Paragraph 12 of the new Protocol establishes several rules with the aim or assuring an effective but proportional exchange of information, trying to avoid “fishing expeditions”. In this sense, it is expressly excluded the spontaneous and automatic exchange of information and the inclusion of certain provisions affecting the position of the taxpayers involved in tax proceedings initiated in both contracting States, with regards to the application of the international mutual assistance proceedings. Particularly, the Protocol recognizes the application of the so called participation rights of the taxpayers in the scope of information requirements and provides for the consideration of the time elapsed as from the information request until its receipt by the requesting State, as a justified interruption, in the scope of Spanish tax proceedings. Likewise, the Protocol establishes that the individuals involved in a proceeding in Spain will be not allowed to argue irregularities within the proceedings passed in Switzerland to file an application before the Spanish Courts; it is doubtful that such clause could deploy effects when fundamental guarantees would have been overrided during the proceedings for gathering the data requested.

3. Enforceability of the 2011 Protocol

Generally speaking, the Protocol should be ratified during the year 2013 and, therefore, it should be enforceable as from January 1st, 2014, under the following conditions established in its article 13:

  • Regarding taxes withheld at source, the Protocol provisions will apply on the amounts paid or owed as from the date when the Protocol enters in force;
  • Regarding other taxes, the Protocol will apply to the tax years stared as from the date when it enters in force;
  • Exchange of information provisions will apply, regarding those taxes regulated in article 2 of the DTT (which includes Personal and Corporate Income Tax and Wealth Tax), to those tax years started as from January 1st, 2010 or to any taxes due for amounts paid or owed as from that date; In the case of other taxes, exchange of information provisions will apply to the tax years starting as from the first day of January of the year immediately posterior to the date when the Protocol enters in force or to those taxes due for the amounts paid or owed as from that date.
  • The new arbitration clause will apply to those mutual agreement proceedings initiated as from the date when the Protocol enters in force.
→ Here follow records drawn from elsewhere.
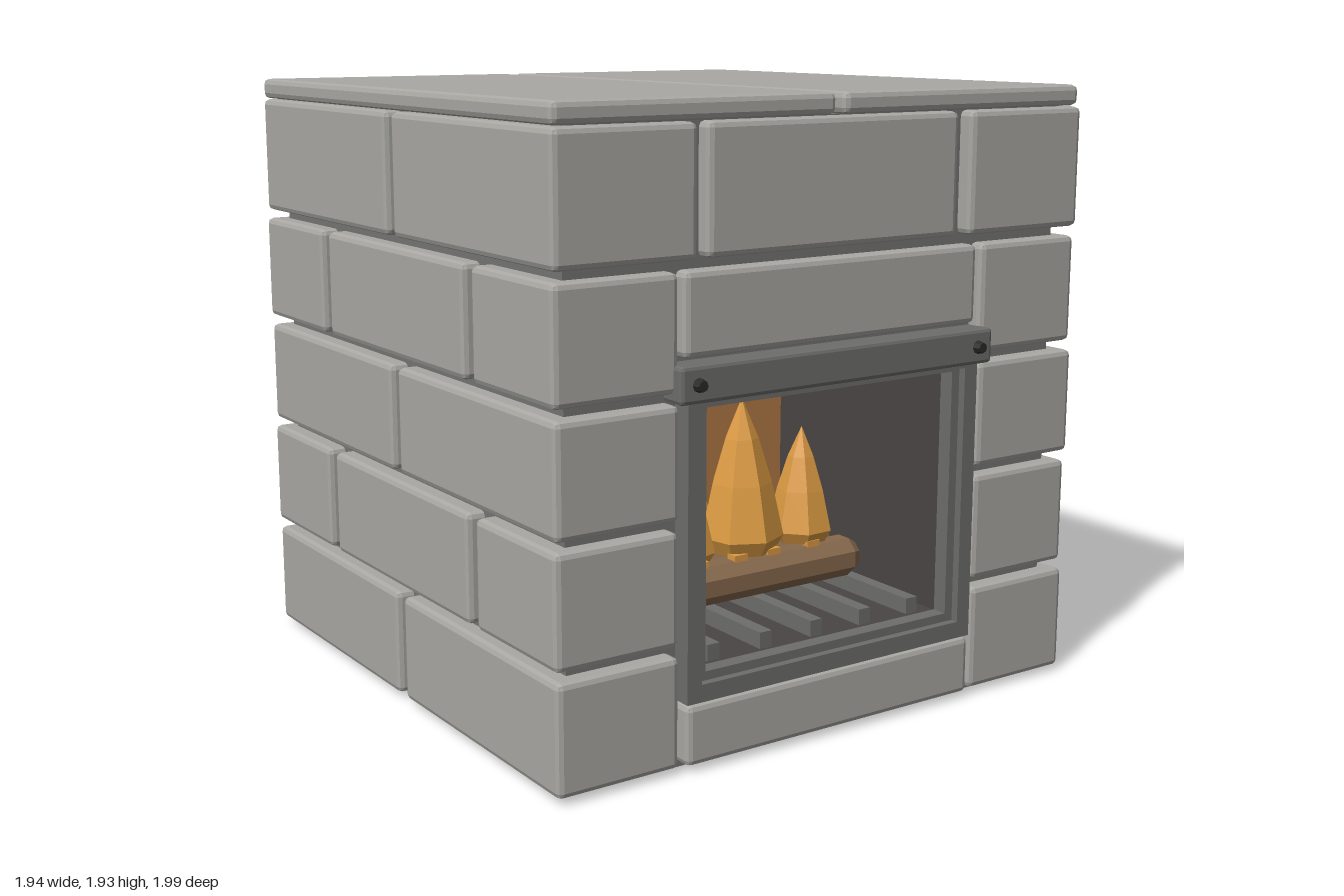
import * as THREE from 'three';
import { RoundedBoxGeometry } from 'three/addons/geometries/RoundedBoxGeometry.js';

const mat = (name, color) => {
  const m = new THREE.MeshStandardMaterial({ color, flatShading: true });
  m.name = name;
  return m;
};

export function createModel() {
  const root = new THREE.Group();
  root.name = 'fireplace';

  const stone = mat('stone', 0xa9a8a3);
  const mortar = mat('mortar', 0x757572);
  const iron = mat('iron', 0x6d6d6b);
  const soot = mat('soot', 0x4a4544);
  const bolt = mat('bolt', 0x2a2a2a);
  const glow = mat('glow', 0xb27845);
  const wood = mat('wood', 0x86694d);
  const fire = mat('fire', 0xdb9a42);

  const group = (name) => {
    const g = new THREE.Group();
    g.name = name;
    root.add(g);
    return g;
  };
  const add = (parent, name, geo, material, x = 0, y = 0, z = 0) => {
    const m = new THREE.Mesh(geo, material);
    m.name = name;
    m.position.set(x, y, z);
    parent.add(m);
    return m;
  };
  // Box given by its limits, with bevelled edges when r > 0
  const block = (parent, name, material, [x0, x1], [y0, y1], [z0, z1], r = 0) => {
    const s = [x1 - x0, y1 - y0, z1 - z0];
    const geo = r ? new RoundedBoxGeometry(...s, 1, r) : new THREE.BoxGeometry(...s);
    return add(parent, name, geo, material, (x0 + x1) / 2, (y0 + y1) / 2, (z0 + z1) / 2);
  };
  // Rectangular ring: outer and inner are [half width, bottom, top]
  const ring = (outer, inner, depth) => {
    const corners = ([w, b, t]) => [[-w, b], [w, b], [w, t], [-w, t]].map((p) => new THREE.Vector2(...p));
    const shape = new THREE.Shape(corners(outer));
    shape.holes.push(new THREE.Path(corners(inner).reverse()));
    return new THREE.ExtrudeGeometry(shape, { depth, bevelEnabled: false });
  };

  // Mortar core, hollow in front for the firebox
  const core = group('mortarCore');
  add(core, 'coreFront', ring([0.91, 0, 1.87], [0.49, 0.26, 1.1], 0.85), mortar, 0, 0, 0.04);
  block(core, 'coreBack', mortar, [-0.91, 0.91], [0, 1.87], [-0.93, 0.04]);

  // Brick courses: the joints alternate round the corners
  const bricks = group('bricks');
  const rows = [[0.02, 0.357], [0.385, 0.725], [0.755, 1.09], [1.12, 1.46], [1.49, 1.867]];
  rows.forEach((y, i) => {
    const inner = i === 4 ? 0.505 : 0.565;
    const plan = i % 2 === 0 ? [
      [[inner, 0.97], [0.485, 0.945]],
      [[0.6, 0.97], [-0.485, 0.44]],
      [[0.02, 0.97], [-0.98, -0.53]],
      [[-0.97, -0.02], [-0.98, -0.04]],
      [[-0.97, -inner], [0, 0.945]],
    ] : [
      [[inner, 0.965], [0, 0.94]],
      [[0.515, 0.965], [-0.99, -0.04]],
      [[-0.47, 0.475], [-0.99, -0.6]],
      [[-0.97, -0.51], [-0.99, -0.53]],
      [[-0.97, -0.6], [-0.485, 0.44]],
      [[-0.97, -inner], [0.485, 0.94]],
    ];
    for (const [x, z] of plan) block(bricks, 'brick', stone, x, y, z, 0.018);
  });
  block(bricks, 'topFrontBrick', stone, [-0.468, 0.457], rows[4], [0.7, 0.94], 0.018);
  block(bricks, 'lintelBrick', stone, [-0.545, 0.545], [1.215, 1.46], [0.7, 0.94], 0.018);
  block(bricks, 'hearthBrick', stone, [-0.545, 0.545], [0.02, 0.205], [0.7, 0.957], 0.018);

  // Two cap slabs
  const cap = group('cap');
  block(cap, 'capSlab', stone, [-0.965, -0.015], [1.87, 1.935], [-0.99, 0.935], 0.018);
  block(cap, 'capSlab', stone, [0.015, 0.965], [1.87, 1.935], [-0.99, 0.935], 0.018);

  // Firebox lining
  const box = group('firebox');
  add(box, 'lining', ring([0.492, 0.255, 1.105], [0.472, 0.285, 1.078], 0.86), soot, 0, 0, 0.04);
  block(box, 'backWall', soot, [-0.48, 0.48], [0.27, 1.09], [0.04, 0.06]);
  block(box, 'backGlow', glow, [-0.47, 0.47], [0.287, 0.89], [0.06, 0.068]);

  // Stepped iron frame around the opening
  const frame = group('frame');
  add(frame, 'outerFrame', ring([0.545, 0.21, 1.1], [0.495, 0.263, 1.082], 0.075), iron, 0, 0, 0.88);
  add(frame, 'innerFrame', ring([0.5, 0.255, 1.09], [0.465, 0.29, 1.07], 0.05), iron, 0, 0, 0.88);

  // Hood bar with two bolts
  const hood = group('hood');
  block(hood, 'hoodBar', iron, [-0.585, 0.585], [1.093, 1.203], [0.88, 0.977], 0.012);
  for (const s of [-1, 1]) {
    const b = add(hood, 'bolt', new THREE.CylinderGeometry(0.016, 0.023, 0.03, 8), bolt, s * 0.525, 1.148, 0.985);
    b.rotation.x = Math.PI / 2;
  }

  // Grate bars
  const grate = group('grate');
  for (let i = -2; i <= 2; i++) {
    const x = i * 0.193;
    block(grate, 'grateBar', iron, [x - 0.022, x + 0.022], [0.287, 0.338], [0.12, 0.86]);
  }

  // Eight-sided logs with tapered ends
  const logs = group('logs');
  const logProfile = [[0, -0.405], [0.045, -0.405], [0.068, -0.37], [0.068, 0.37], [0.045, 0.405], [0, 0.405]]
    .map((p) => new THREE.Vector2(...p));
  for (const z of [0.54, 0.4]) {
    const log = add(logs, 'log', new THREE.LatheGeometry(logProfile, 8, Math.PI / 8), wood, 0, 0.402, z);
    log.rotation.z = -Math.PI / 2;
  }

  // Faceted flames: x, z, height, radius
  const flames = group('flames');
  const flameProfile = [[0, 0], [0.8, 0], [1, 0.1], [0.72, 0.45], [0.4, 0.74], [0, 1]];
  const fires = [
    [0, 0.47, 0.495, 0.137], [-0.23, 0.48, 0.335, 0.102], [0.235, 0.48, 0.375, 0.108],
    [-0.115, 0.37, 0.3, 0.085], [0.135, 0.37, 0.28, 0.085],
  ];
  fires.forEach(([x, z, h, r], i) => {
    const pts = flameProfile.map(([a, b]) => new THREE.Vector2(a * r, b * h));
    add(flames, 'flame', new THREE.LatheGeometry(pts, 7, i * 0.7), fire, x, 0.468, z);
  });
  for (const x of [-0.22, -0.07, 0.06, 0.22])
    block(flames, 'ember', fire, [x - 0.025, x + 0.025], [0.45, 0.482], [0.53, 0.57]);

  return root;
}
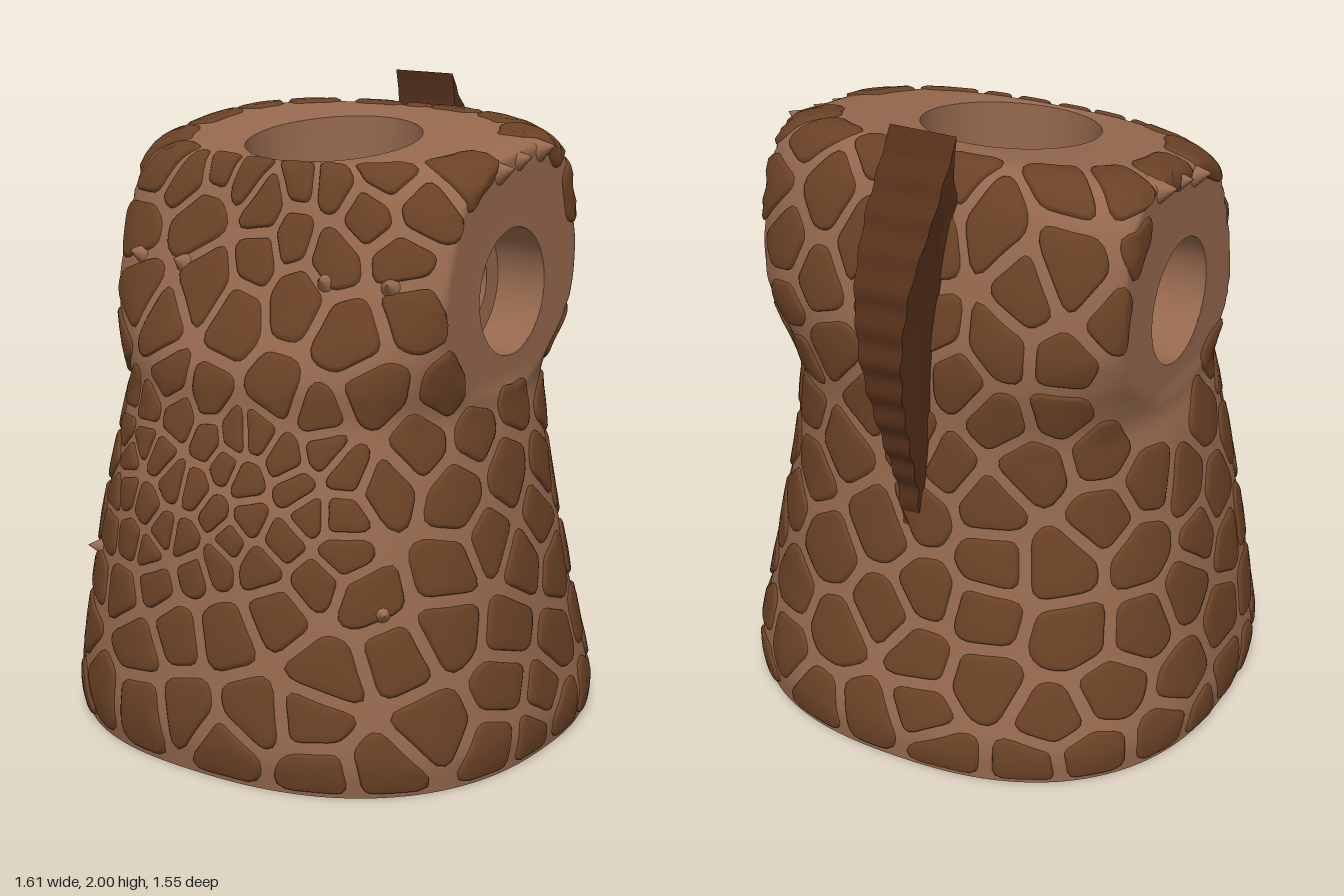
import * as THREE from 'three';
import { toCreasedNormals } from 'three/addons/utils/BufferGeometryUtils.js';

const TAU = Math.PI * 2, GIRTH = 0.68;       // GIRTH: mean radius used to measure along the skin
const ARM = { y: 1.42, z: -0.05, r: 0.195 }; // arm socket centre and radius
const H_END = 2.08;

// Body cross-sections: h (distance along skin), y, half width, front z, back z, squareness
const SECTIONS = [
  [0, 0, 0.785, 0.755, -0.755, 2.4], [0.1, 0.1, 0.795, 0.77, -0.76, 2.4],
  [0.2, 0.2, 0.78, 0.765, -0.74, 2.4], [0.4, 0.4, 0.745, 0.74, -0.685, 2.4],
  [0.6, 0.6, 0.71, 0.71, -0.645, 2.4], [0.8, 0.8, 0.67, 0.68, -0.61, 2.4],
  [1, 1, 0.63, 0.62, -0.59, 2.5], [1.1, 1.1, 0.61, 0.595, -0.585, 2.6],
  [1.2, 1.2, 0.635, 0.585, -0.59, 2.7], [1.3, 1.3, 0.68, 0.545, -0.595, 2.8],
  [1.42, 1.42, 0.72, 0.485, -0.59, 2.9], [1.6, 1.6, 0.72, 0.415, -0.55, 3],
  [1.73, 1.73, 0.69, 0.37, -0.505, 3], [1.82, 1.81, 0.63, 0.34, -0.46, 2.9],
  [1.9, 1.845, 0.54, 0.32, -0.415, 2.7], [2, 1.85, 0.4, 0.308, -0.33, 2.3],
  [H_END, 1.845, 0.275, 0.295, -0.255, 2],
];

function sectionAt(h) {
  const S = SECTIONS, last = S.length - 1;
  let i = 0;
  while (i < last - 1 && h > S[i + 1][0]) i++;
  const dh = S[i + 1][0] - S[i][0], t = (h - S[i][0]) / dh;
  const slope = (j, k) => {
    const a = S[Math.max(j - 1, 0)], b = S[Math.min(j + 1, last)];
    return (b[k] - a[k]) / (b[0] - a[0]) * dh;
  };
  return [1, 2, 3, 4, 5].map((k) =>
    (2 * t ** 3 - 3 * t * t + 1) * S[i][k] + (t ** 3 - 2 * t * t + t) * slope(i, k) +
    (3 * t * t - 2 * t ** 3) * S[i + 1][k] + (t ** 3 - t * t) * slope(i + 1, k));
}

// Skin point at angle u (0 = front) and height h; sides are cut flat at the shoulders
function skin(u, h) {
  const [y, a, zf, zb, n] = sectionAt(THREE.MathUtils.clamp(h, 0, H_END));
  const s = Math.sin(u), c = Math.cos(u), b = (zf - zb) / 2;
  const r = (Math.abs(s / a) ** n + Math.abs(c / b) ** n) ** (-1 / n);
  const limit = 0.602 + Math.max(0, 1.15 - y) * 0.35;
  const z = (zf + zb) / 2 + r * c;
  const tilt = 0.13 * THREE.MathUtils.smoothstep(y, 1.4, 1.82);
  return new THREE.Vector3(THREE.MathUtils.clamp(r * s, -limit, limit), y - tilt * z, z);
}

function skinNormal(u, h) {
  const e = 0.006, lo = Math.max(h - e, 0), hi = Math.min(h + e, H_END);
  const du = skin(u + e, h).sub(skin(u - e, h));
  return du.cross(skin(u, hi).sub(skin(u, lo))).normalize();
}

// Distance from the arm axis; squash > 1 flattens the lower half of the circle
const armDistance = (p, squash = 1) => Math.abs(p.x) > 0.5
  ? Math.hypot((p.y - ARM.y) * (p.y < ARM.y ? squash : 1), p.z - ARM.z) : 9;

function geometryFrom(points, index) {
  const g = new THREE.BufferGeometry().setFromPoints(points);
  g.setIndex(index);
  g.computeVertexNormals();
  return g;
}

// Body skin, opened at the arm sockets
function bodyGeometry() {
  const NU = 200, NH = 110, pts = [], inside = [], index = [];
  for (let j = 0; j <= NH; j++) for (let i = 0; i < NU; i++) {
    const p = skin(i / NU * TAU, j / NH * H_END), d = armDistance(p);
    inside.push(d < ARM.r);
    if (d < ARM.r) {
      const k = ARM.r / Math.max(d, 1e-4);
      p.y = ARM.y + (p.y - ARM.y) * k;
      p.z = ARM.z + (p.z - ARM.z) * k;
    }
    pts.push(p);
  }
  const tri = (...t) => { if (!t.every((v) => inside[v])) index.push(...t); };
  for (let j = 0; j < NH; j++) for (let i = 0; i < NU; i++) {
    const k = (i + 1) % NU, a = j * NU + i, b = j * NU + k;
    tri(a, b, b + NU);
    tri(a, b + NU, a + NU);
  }
  return geometryFrom(pts, index);
}

// Raised scales: angular cells grown around scattered seeds
function scalesGeometry() {
  let state = 7;
  const rnd = () => (state = (state * 16807) % 2147483647) / 2147483647;
  const span = TAU * GIRTH;
  const wrap = (d) => d - span * Math.round(d / span);
  const spacing = (s, h) => {
    const belly = Math.abs(wrap(s)) < 0.48 && h > 0.64 && h < 1.06;
    return belly ? 0.085 : h < 0.12 ? 0.14 : (0.15 + 0.06 * rnd());
  };
  const seeds = [];
  for (let i = 0; i < 9000; i++) {
    const s = rnd() * span, h = 0.06 + rnd() * 1.8, r = spacing(s, h);
    if (seeds.every((q) => Math.hypot(wrap(q.s - s), q.h - h) > (Math.min(r, q.r) + r) / 2)) seeds.push({ s, h, r });
  }
  const N = 32, pts = [], index = [];
  const rings = [[1, -0.006], [0.95, 0.006], [0.85, 0.011], [0.45, 0.012]];
  for (const q of seeds) {
    if (armDistance(skin(q.s / GIRTH, q.h), 1.3) < 0.39) continue;
    const near = seeds.filter((o) => o !== q).map((o) => [wrap(o.s - q.s), o.h - q.h])
      .filter(([x, y]) => Math.hypot(x, y) < 0.5);
    const gap = q.r < 0.1 ? 0.011 : 0.017;
    let reach = Array.from({ length: N }, (_, k) => {
      const c = Math.cos(k / N * TAU), s = Math.sin(k / N * TAU);
      let r = q.r * 1.15;
      for (const [x, y] of near) {
        const d = Math.hypot(x, y), cos = (x * c + y * s) / d;
        if (cos > 0.05) r = Math.min(r, (d / 2 - gap) / cos);
      }
      // stop at the base and before the smooth collar
      if (s < 0) r = Math.min(r, (q.h - 0.015) / -s);
      if (s > 0) r = Math.min(r, (1.94 - q.h) / s);
      // keep clear of the smooth shoulder discs
      while (r > 0.02 && armDistance(skin((q.s + c * r) / GIRTH, q.h + s * r), 1.3) < 0.37) r *= 0.94;
      return r;
    });
    // round the corners
    reach = reach.map((r, k) => (reach[(k + N - 1) % N] + 2 * r + reach[(k + 1) % N]) / 4);
    const base = pts.length;
    const put = (s, h, lift) => pts.push(skin(s / GIRTH, h).addScaledVector(skinNormal(s / GIRTH, h), lift));
    rings.forEach(([f, lift]) => reach.forEach((r, k) =>
      put(q.s + Math.cos(k / N * TAU) * r * f, q.h + Math.sin(k / N * TAU) * r * f, lift)));
    put(q.s, q.h, 0.013);
    for (let k = 0; k < N; k++) {
      const m = (k + 1) % N;
      for (let j = 0; j < rings.length - 1; j++) {
        const a = base + j * N + k, b = base + j * N + m;
        index.push(a, b, b + N, a, b + N, a + N);
      }
      const top = base + (rings.length - 1) * N;
      index.push(top + k, top + m, base + rings.length * N);
    }
  }
  return geometryFrom(pts, index);
}

const lathe = (profile) => toCreasedNormals(
  new THREE.LatheGeometry(profile.map(([r, y]) => new THREE.Vector2(r, y)), 64), 0.6);

// Crest: rippled side profile with a hooked tip, extruded across and narrowed downwards
function crestGeometry() {
  const edge = new THREE.SplineCurve([[0.5, 2], [0.545, 1.93], [0.6, 1.85], [0.68, 1.73], [0.745, 1.6], [0.765, 1.42],
    [0.745, 1.28], [0.695, 1.1], [0.635, 0.92], [0.615, 0.77]].map(([z, y]) => new THREE.Vector2(z, y)));
  const outline = edge.getSpacedPoints(72).map((p, i) => p.setX(p.x + (i > 3 ? 0.006 * Math.sin(i * TAU / 6) : 0)));
  [[0.57, 0.78], [0.55, 1], [0.55, 1.4], [0.5, 1.6], [0.43, 1.78], [0.5, 1.82], [0.52, 1.88], [0.513, 1.94]]
    .forEach(([z, y]) => outline.push(new THREE.Vector2(z, y)));
  const g = new THREE.ExtrudeGeometry(new THREE.Shape(outline), { depth: 2, steps: 1, bevelEnabled: false });
  g.translate(0, 0, -1).rotateY(Math.PI / 2);
  const p = g.attributes.position;
  for (let i = 0; i < p.count; i++)
    p.setX(i, p.getX(i) * (0.03 + 0.078 * THREE.MathUtils.clamp((p.getY(i) - 0.75) / 1.05, 0, 1) ** 1.4));
  return toCreasedNormals(g, 0.7);
}

export function createModel() {
  const model = new THREE.Group();
  const paint = (color, extra) => new THREE.MeshStandardMaterial({ color, ...extra });
  const skinMat = paint(0x96694e), innerMat = paint(0x96694e, { side: THREE.DoubleSide });
  const add = (name, geometry, material) => {
    const mesh = new THREE.Mesh(geometry, material);
    mesh.name = name;
    model.add(mesh);
    return mesh;
  };

  add('body', bodyGeometry(), skinMat);
  add('scales', scalesGeometry(), paint(0x6b4226));
  add('backCrest', crestGeometry(), paint(0x56301a));

  // Underside rim and stepped waist hollow
  const rim = new THREE.Shape(Array.from({ length: 96 }, (_, i) => {
    const p = skin(i / 96 * TAU, 0);
    return new THREE.Vector2(p.x, p.z);
  }));
  rim.holes.push(new THREE.Path().absarc(0, 0, 0.65, 0, TAU, true));
  add('baseRim', new THREE.ShapeGeometry(rim, 64).rotateX(Math.PI / 2), innerMat);
  add('waistHollow', lathe([[0.65, 0], [0.65, 0.25], [0.53, 0.25], [0.53, 0.45], [0.43, 0.45], [0.43, 0.75], [0, 0.75]]), innerMat);

  // Neck socket, its mouth sloped like the shoulders
  const neck = lathe([[0, 1.47], [0.13, 1.47], [0.13, 1.56], [0.275, 1.56], [0.275, 1.845]]).translate(0, 0, 0.02);
  const np = neck.attributes.position;
  for (let i = 0; i < np.count; i++) if (np.getY(i) > 1.8) np.setY(i, np.getY(i) - 0.13 * np.getZ(i));
  add('neckSocket', neck, innerMat);

  for (const side of [1, -1]) {
    const label = side > 0 ? 'left' : 'right';
    const socket = add(label + 'ArmSocket',
      lathe([[0, 0.34], [0.125, 0.34], [0.125, 0.44], [ARM.r, 0.44], [ARM.r, 0.604], [ARM.r + 0.025, 0.603]]), innerMat);
    socket.rotation.z = -side * Math.PI / 2;
    socket.position.set(0, ARM.y, ARM.z);

    // Thorns: three on the shoulder top, two on the chest, one on the hip
    const thorns = [[1.42, 1.8, 0.07], [1.6, 1.81, 0.06], [1.8, 1.81, 0.07],
      [0.48, 1.5, 0.065], [0.78, 1.5, 0.065], [0.8, 0.56, 0.06]];
    thorns.forEach(([u, h, size], i) => {
      const n = skinNormal(side * u, h);
      if (i < 3) n.set(side, 0.3, 0).normalize();
      const thorn = add(label + 'Thorn' + (i + 1), new THREE.ConeGeometry(size * 0.7, size * 1.2, 16), skinMat);
      thorn.position.copy(skin(side * u, h)).addScaledVector(n, size * 0.15);
      thorn.quaternion.setFromUnitVectors(new THREE.Vector3(0, 1, 0), n);
    });
  }
  return model;
}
The current wording of article 25 bis of the DTT (exchange of information clause) and paragraph IV of the Protocol, as modified by the Protocol dated June 29th, 2006, will be applicable to those cases of tax fraud or equivalent infringement occurred after June 29th, 2006, until the new Protocol is enforceable.